[Records from a dataset]
=======

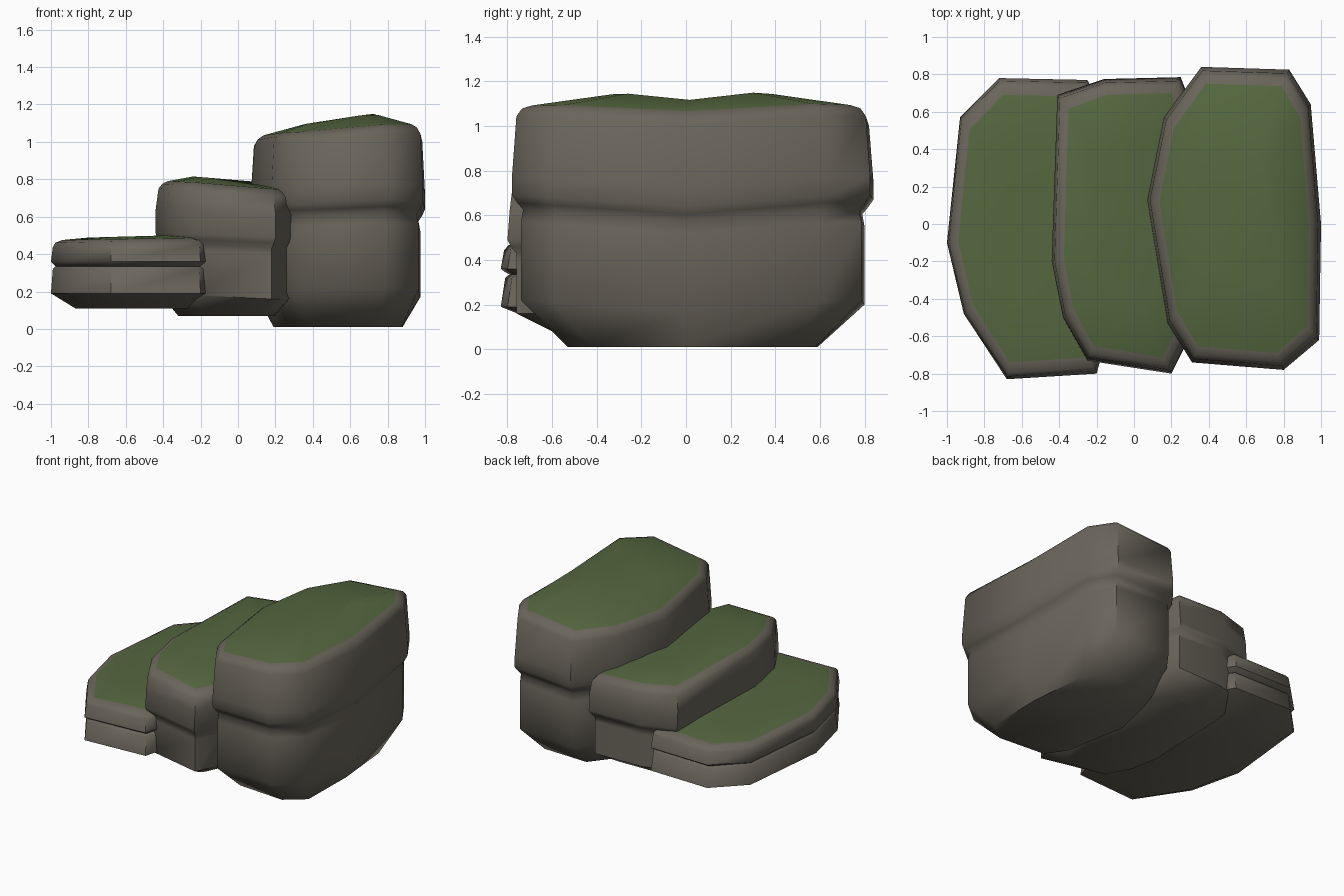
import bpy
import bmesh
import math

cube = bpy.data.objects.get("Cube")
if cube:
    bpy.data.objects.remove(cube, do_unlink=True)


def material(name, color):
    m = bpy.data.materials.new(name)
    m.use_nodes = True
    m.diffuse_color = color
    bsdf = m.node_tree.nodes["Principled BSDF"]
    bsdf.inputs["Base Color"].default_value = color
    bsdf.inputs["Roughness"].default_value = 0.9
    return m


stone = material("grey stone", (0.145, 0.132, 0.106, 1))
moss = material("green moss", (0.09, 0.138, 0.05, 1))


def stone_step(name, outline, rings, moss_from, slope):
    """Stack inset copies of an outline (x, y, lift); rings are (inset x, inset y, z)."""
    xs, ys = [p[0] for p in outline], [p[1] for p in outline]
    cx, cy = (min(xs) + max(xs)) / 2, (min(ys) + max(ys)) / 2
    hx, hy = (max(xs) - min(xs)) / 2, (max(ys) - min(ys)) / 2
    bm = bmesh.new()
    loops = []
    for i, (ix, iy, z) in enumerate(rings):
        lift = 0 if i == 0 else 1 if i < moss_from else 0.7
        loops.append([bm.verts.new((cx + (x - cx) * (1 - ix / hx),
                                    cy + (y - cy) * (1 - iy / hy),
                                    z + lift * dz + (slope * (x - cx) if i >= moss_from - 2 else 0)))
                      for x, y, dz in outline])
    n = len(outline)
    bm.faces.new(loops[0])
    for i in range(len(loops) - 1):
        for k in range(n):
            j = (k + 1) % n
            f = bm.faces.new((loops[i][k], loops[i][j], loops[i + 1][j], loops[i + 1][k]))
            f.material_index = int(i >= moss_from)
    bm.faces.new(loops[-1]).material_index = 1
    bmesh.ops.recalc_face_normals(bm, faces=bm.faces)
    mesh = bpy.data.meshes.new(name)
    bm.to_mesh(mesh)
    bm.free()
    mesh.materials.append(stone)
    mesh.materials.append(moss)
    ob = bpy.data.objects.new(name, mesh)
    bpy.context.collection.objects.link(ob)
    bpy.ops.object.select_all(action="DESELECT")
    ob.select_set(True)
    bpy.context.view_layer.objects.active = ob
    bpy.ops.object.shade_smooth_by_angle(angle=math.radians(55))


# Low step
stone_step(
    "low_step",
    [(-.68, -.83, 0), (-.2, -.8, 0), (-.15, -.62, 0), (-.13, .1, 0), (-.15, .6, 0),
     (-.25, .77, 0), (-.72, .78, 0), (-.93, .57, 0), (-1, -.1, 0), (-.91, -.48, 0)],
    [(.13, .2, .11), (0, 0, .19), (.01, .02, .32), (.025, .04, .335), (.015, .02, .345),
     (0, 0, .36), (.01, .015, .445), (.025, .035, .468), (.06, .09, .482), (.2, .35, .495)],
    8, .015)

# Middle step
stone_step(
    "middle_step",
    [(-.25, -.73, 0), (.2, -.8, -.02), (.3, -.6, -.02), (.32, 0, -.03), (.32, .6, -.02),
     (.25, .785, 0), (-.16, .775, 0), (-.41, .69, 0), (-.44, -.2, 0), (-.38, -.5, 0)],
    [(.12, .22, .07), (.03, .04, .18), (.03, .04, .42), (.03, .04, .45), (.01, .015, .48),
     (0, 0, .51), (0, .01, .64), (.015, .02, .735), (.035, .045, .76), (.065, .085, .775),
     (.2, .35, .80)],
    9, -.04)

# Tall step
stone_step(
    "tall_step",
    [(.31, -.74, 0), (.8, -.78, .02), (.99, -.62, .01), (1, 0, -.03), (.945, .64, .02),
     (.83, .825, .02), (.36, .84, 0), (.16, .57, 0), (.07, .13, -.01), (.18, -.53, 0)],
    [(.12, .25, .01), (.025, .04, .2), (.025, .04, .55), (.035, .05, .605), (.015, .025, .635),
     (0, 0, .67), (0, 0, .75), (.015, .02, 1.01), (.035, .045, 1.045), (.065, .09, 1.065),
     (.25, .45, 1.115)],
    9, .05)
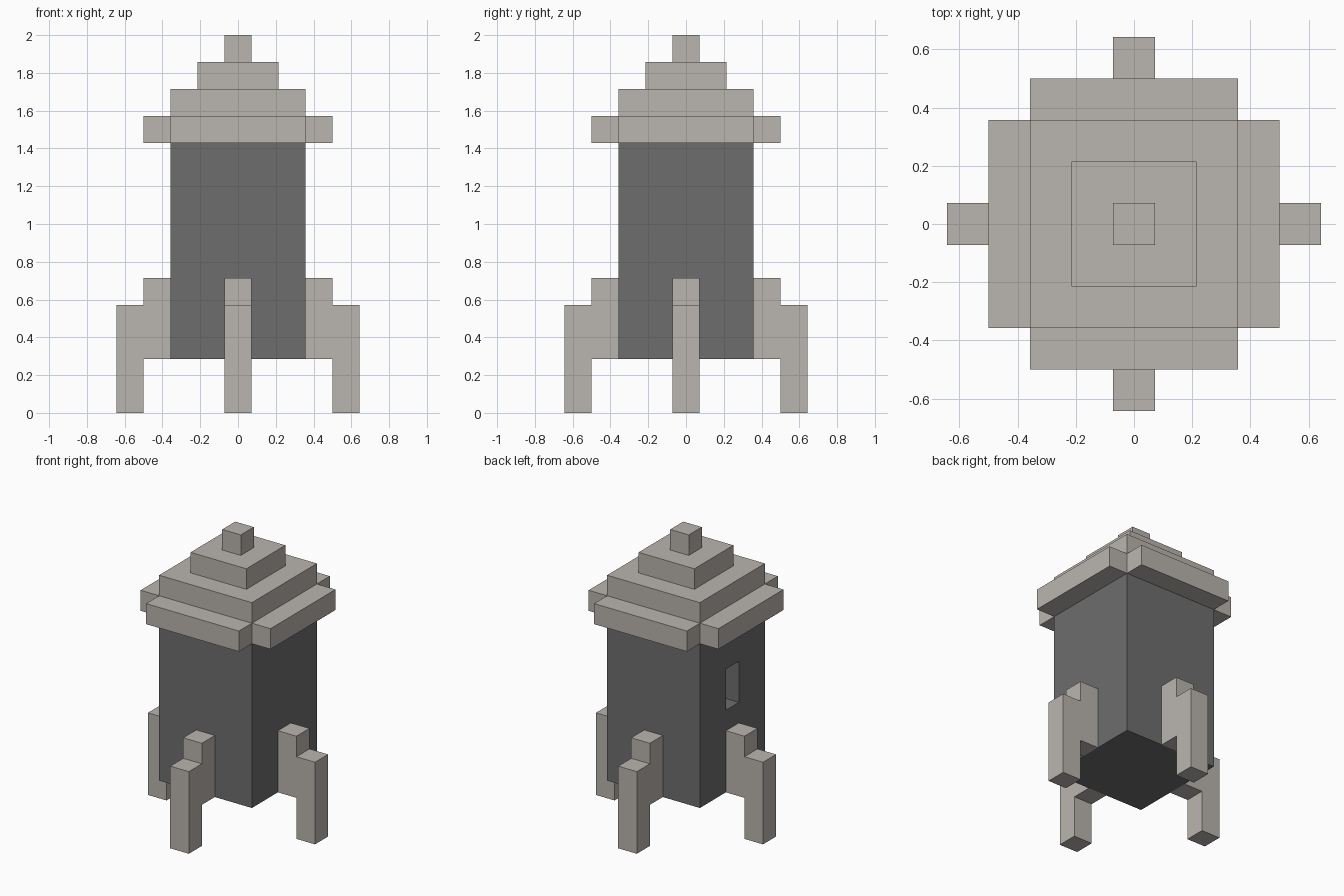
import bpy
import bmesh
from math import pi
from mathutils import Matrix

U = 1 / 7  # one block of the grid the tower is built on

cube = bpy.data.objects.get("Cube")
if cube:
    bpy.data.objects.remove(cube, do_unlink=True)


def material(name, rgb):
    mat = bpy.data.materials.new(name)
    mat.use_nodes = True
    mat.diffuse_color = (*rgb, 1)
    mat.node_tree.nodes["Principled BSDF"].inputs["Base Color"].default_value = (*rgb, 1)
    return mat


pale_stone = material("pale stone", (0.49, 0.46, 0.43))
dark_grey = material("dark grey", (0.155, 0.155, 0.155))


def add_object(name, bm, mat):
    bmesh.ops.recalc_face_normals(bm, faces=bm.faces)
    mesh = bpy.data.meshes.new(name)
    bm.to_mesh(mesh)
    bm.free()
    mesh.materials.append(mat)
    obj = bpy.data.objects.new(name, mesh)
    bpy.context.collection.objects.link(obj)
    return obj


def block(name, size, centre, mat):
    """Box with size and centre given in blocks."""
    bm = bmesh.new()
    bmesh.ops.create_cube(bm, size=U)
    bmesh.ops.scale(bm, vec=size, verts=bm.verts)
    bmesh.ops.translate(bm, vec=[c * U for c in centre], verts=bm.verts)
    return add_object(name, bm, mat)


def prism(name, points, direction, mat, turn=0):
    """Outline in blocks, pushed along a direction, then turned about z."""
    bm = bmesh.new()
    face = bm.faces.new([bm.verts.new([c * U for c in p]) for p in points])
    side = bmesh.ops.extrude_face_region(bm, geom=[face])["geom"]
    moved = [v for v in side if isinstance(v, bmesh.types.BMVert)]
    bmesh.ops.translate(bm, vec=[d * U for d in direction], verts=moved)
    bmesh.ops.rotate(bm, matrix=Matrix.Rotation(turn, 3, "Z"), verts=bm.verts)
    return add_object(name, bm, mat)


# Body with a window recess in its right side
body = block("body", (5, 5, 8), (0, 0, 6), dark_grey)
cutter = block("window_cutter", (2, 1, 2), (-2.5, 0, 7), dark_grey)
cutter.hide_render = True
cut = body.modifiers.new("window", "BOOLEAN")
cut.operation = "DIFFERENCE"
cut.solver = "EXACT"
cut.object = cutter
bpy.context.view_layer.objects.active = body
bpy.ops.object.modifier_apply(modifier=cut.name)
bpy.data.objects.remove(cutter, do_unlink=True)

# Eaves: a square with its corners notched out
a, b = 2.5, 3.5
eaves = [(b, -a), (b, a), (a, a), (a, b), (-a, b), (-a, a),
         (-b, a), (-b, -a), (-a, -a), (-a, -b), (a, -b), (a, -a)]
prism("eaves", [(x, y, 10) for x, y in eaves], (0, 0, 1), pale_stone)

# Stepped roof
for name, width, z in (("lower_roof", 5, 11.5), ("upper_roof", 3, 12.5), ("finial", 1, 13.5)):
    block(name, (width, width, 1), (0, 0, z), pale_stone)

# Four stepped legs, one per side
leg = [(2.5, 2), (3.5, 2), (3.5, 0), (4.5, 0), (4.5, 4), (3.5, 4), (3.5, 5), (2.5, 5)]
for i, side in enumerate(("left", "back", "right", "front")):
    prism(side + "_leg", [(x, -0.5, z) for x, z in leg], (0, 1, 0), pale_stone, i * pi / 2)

=======

Filter the entries above down to the lines containing the word "append".

Expected answer:
        loops.append([bm.verts.new((cx + (x - cx) * (1 - ix / hx),
    mesh.materials.append(stone)
    mesh.materials.append(moss)
    mesh.materials.append(mat)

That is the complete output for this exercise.